■ Task prompt ■
Please figure out how many lines in the material contain "roof", and give only that number.

Data for this exercise section start

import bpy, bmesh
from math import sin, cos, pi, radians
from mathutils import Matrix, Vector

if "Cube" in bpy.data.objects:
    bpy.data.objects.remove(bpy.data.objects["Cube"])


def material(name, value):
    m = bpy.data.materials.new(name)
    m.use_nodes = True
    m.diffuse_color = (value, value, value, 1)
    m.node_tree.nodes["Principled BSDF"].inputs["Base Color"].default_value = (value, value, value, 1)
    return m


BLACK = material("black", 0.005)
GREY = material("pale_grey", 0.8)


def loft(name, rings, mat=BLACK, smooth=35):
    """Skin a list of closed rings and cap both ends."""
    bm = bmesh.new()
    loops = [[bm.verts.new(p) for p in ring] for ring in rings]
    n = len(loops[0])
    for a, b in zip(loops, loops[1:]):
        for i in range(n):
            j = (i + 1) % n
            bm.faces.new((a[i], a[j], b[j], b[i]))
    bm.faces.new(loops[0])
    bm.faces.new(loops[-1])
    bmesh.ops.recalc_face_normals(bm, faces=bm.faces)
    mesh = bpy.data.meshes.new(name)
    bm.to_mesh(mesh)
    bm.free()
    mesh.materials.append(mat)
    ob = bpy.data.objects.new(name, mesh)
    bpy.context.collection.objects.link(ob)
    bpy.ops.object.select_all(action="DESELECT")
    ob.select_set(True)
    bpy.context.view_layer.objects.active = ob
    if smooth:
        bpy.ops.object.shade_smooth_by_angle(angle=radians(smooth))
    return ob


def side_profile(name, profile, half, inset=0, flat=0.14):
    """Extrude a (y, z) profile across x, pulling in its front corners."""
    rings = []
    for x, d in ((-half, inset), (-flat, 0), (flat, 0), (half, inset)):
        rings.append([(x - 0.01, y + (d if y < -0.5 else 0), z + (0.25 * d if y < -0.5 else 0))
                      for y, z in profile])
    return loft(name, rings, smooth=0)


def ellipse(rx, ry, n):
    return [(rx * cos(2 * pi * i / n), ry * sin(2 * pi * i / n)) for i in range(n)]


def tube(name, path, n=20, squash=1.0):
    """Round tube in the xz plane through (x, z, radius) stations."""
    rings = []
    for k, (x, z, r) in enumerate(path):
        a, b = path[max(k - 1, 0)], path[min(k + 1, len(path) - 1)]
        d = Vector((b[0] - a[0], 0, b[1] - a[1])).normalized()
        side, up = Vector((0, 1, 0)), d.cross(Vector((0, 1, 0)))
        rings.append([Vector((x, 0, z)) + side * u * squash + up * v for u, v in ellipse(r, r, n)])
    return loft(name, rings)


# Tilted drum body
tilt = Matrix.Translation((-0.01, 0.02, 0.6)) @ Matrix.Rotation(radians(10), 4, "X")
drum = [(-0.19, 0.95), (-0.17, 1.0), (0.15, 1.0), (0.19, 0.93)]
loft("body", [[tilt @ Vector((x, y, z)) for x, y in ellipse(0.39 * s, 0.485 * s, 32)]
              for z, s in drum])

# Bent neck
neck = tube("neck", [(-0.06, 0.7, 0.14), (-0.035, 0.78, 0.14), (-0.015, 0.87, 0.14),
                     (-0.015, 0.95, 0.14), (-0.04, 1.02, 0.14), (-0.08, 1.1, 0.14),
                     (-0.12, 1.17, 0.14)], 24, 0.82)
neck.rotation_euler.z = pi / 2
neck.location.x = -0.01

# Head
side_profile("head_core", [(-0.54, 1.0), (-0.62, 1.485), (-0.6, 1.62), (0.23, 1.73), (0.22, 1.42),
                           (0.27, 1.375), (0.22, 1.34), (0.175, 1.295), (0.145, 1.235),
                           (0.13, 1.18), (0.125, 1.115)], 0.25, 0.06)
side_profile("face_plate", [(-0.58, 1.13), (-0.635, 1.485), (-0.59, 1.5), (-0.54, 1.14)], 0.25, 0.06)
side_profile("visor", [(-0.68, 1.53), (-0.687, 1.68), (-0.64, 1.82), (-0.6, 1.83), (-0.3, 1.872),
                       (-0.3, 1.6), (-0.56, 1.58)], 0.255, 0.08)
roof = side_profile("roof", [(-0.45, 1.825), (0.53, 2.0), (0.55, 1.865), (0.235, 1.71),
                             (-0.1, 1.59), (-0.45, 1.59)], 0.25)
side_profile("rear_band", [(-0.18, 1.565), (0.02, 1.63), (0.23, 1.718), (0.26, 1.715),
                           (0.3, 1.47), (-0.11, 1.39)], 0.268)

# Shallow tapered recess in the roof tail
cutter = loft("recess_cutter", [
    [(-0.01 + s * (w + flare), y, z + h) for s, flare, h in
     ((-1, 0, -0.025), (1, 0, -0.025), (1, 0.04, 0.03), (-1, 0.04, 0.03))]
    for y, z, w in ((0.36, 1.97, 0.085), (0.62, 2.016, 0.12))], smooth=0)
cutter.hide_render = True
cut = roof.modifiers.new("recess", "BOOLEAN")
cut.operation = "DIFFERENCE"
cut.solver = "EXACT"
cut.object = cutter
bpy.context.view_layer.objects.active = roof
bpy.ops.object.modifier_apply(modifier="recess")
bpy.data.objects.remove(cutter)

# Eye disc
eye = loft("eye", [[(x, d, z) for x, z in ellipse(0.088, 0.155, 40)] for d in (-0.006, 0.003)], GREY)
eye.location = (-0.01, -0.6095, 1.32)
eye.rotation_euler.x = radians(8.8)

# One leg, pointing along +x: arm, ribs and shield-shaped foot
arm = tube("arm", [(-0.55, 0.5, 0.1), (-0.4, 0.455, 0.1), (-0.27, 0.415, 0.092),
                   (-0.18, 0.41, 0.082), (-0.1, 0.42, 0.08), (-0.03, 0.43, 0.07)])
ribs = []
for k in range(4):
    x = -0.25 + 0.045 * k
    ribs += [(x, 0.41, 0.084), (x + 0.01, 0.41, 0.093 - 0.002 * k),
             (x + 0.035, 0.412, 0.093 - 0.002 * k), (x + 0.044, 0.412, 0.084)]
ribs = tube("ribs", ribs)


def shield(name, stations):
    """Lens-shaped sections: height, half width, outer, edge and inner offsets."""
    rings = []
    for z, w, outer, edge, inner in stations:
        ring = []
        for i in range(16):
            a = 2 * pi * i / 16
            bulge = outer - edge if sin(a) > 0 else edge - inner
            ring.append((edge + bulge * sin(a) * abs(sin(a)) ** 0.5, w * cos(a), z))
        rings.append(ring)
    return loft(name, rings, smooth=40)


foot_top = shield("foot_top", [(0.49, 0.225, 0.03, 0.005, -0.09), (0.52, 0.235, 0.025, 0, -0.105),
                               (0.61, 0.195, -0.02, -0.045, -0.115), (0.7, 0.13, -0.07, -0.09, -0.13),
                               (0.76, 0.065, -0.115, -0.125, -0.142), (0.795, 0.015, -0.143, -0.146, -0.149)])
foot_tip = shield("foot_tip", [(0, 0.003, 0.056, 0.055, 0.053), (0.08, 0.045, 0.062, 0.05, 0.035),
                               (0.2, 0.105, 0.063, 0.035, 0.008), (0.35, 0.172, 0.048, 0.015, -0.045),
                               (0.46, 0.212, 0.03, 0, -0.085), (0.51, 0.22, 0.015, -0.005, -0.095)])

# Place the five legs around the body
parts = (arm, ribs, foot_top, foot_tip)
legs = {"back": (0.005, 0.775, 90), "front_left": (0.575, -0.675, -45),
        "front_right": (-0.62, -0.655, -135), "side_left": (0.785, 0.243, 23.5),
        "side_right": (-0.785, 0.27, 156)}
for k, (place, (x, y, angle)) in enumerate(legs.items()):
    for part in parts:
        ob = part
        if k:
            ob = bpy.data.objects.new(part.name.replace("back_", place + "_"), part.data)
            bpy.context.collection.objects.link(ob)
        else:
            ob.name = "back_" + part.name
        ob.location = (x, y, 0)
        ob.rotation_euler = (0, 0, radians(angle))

Data for this exercise section end

■ Final answer ■
4